> What is being asked:
Your answer must be an exact copy of the data, without any pictures.

******

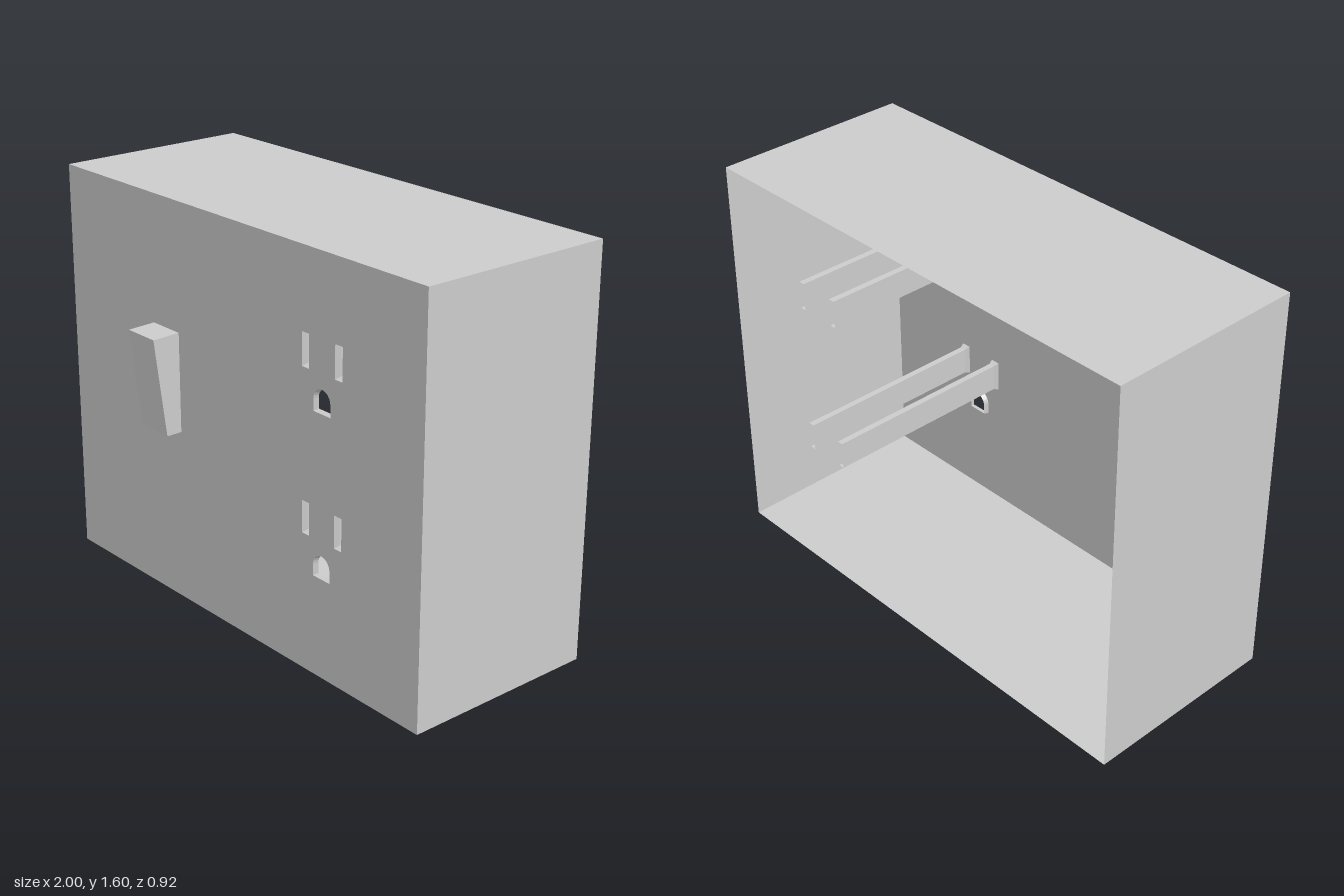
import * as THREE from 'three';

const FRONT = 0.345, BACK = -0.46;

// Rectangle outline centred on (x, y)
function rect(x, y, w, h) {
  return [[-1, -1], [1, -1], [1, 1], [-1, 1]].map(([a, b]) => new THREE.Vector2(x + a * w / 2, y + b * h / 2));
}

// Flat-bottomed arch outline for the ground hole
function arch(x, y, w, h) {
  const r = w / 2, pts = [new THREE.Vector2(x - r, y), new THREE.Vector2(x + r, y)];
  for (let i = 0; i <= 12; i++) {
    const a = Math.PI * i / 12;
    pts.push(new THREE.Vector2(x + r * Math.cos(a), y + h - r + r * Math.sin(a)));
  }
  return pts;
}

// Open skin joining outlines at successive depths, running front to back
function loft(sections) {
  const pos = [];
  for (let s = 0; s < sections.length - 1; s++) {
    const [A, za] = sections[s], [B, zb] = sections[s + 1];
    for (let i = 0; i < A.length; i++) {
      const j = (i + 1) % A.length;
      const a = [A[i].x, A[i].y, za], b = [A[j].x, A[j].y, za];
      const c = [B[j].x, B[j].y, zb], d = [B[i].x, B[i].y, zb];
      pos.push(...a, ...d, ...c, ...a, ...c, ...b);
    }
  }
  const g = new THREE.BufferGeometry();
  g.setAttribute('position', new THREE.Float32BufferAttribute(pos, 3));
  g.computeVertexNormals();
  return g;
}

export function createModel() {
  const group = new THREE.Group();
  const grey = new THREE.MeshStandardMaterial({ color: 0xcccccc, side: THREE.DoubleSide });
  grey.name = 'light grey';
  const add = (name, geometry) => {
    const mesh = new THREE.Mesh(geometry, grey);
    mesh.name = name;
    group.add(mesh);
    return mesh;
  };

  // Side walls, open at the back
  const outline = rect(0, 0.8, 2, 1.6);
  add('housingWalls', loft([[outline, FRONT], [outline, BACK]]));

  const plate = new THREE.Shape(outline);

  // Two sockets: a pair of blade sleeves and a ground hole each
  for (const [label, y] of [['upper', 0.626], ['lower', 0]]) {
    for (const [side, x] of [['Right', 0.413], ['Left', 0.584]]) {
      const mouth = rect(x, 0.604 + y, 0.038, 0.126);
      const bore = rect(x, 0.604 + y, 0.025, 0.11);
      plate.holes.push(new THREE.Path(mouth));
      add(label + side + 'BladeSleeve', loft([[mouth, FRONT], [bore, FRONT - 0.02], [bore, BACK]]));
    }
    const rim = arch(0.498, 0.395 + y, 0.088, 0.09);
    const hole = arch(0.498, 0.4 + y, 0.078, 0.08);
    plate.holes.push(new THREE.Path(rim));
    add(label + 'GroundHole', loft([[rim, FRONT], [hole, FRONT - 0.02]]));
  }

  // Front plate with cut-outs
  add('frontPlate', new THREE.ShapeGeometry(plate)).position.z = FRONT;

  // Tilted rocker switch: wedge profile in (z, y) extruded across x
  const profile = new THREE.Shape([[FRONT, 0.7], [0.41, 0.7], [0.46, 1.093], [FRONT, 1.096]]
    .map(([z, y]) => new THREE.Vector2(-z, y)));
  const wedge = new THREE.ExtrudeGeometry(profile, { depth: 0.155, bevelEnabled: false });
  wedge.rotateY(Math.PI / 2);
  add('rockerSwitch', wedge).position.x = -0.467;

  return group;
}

******

> Result of this task:
import * as THREE from 'three';

const FRONT = 0.345, BACK = -0.46;

// Rectangle outline centred on (x, y)
function rect(x, y, w, h) {
  return [[-1, -1], [1, -1], [1, 1], [-1, 1]].map(([a, b]) => new THREE.Vector2(x + a * w / 2, y + b * h / 2));
}

// Flat-bottomed arch outline for the ground hole
function arch(x, y, w, h) {
  const r = w / 2, pts = [new THREE.Vector2(x - r, y), new THREE.Vector2(x + r, y)];
  for (let i = 0; i <= 12; i++) {
    const a = Math.PI * i / 12;
    pts.push(new THREE.Vector2(x + r * Math.cos(a), y + h - r + r * Math.sin(a)));
  }
  return pts;
}

// Open skin joining outlines at successive depths, running front to back
function loft(sections) {
  const pos = [];
  for (let s = 0; s < sections.length - 1; s++) {
    const [A, za] = sections[s], [B, zb] = sections[s + 1];
    for (let i = 0; i < A.length; i++) {
      const j = (i + 1) % A.length;
      const a = [A[i].x, A[i].y, za], b = [A[j].x, A[j].y, za];
      const c = [B[j].x, B[j].y, zb], d = [B[i].x, B[i].y, zb];
      pos.push(...a, ...d, ...c, ...a, ...c, ...b);
    }
  }
  const g = new THREE.BufferGeometry();
  g.setAttribute('position', new THREE.Float32BufferAttribute(pos, 3));
  g.computeVertexNormals();
  return g;
}

export function createModel() {
  const group = new THREE.Group();
  const grey = new THREE.MeshStandardMaterial({ color: 0xcccccc, side: THREE.DoubleSide });
  grey.name = 'light grey';
  const add = (name, geometry) => {
    const mesh = new THREE.Mesh(geometry, grey);
    mesh.name = name;
    group.add(mesh);
    return mesh;
  };

  // Side walls, open at the back
  const outline = rect(0, 0.8, 2, 1.6);
  add('housingWalls', loft([[outline, FRONT], [outline, BACK]]));

  const plate = new THREE.Shape(outline);

  // Two sockets: a pair of blade sleeves and a ground hole each
  for (const [label, y] of [['upper', 0.626], ['lower', 0]]) {
    for (const [side, x] of [['Right', 0.413], ['Left', 0.584]]) {
      const mouth = rect(x, 0.604 + y, 0.038, 0.126);
      const bore = rect(x, 0.604 + y, 0.025, 0.11);
      plate.holes.push(new THREE.Path(mouth));
      add(label + side + 'BladeSleeve', loft([[mouth, FRONT], [bore, FRONT - 0.02], [bore, BACK]]));
    }
    const rim = arch(0.498, 0.395 + y, 0.088, 0.09);
    const hole = arch(0.498, 0.4 + y, 0.078, 0.08);
    plate.holes.push(new THREE.Path(rim));
    add(label + 'GroundHole', loft([[rim, FRONT], [hole, FRONT - 0.02]]));
  }

  // Front plate with cut-outs
  add('frontPlate', new THREE.ShapeGeometry(plate)).position.z = FRONT;

  // Tilted rocker switch: wedge profile in (z, y) extruded across x
  const profile = new THREE.Shape([[FRONT, 0.7], [0.41, 0.7], [0.46, 1.093], [FRONT, 1.096]]
    .map(([z, y]) => new THREE.Vector2(-z, y)));
  const wedge = new THREE.ExtrudeGeometry(profile, { depth: 0.155, bevelEnabled: false });
  wedge.rotateY(Math.PI / 2);
  add('rockerSwitch', wedge).position.x = -0.467;

  return group;
}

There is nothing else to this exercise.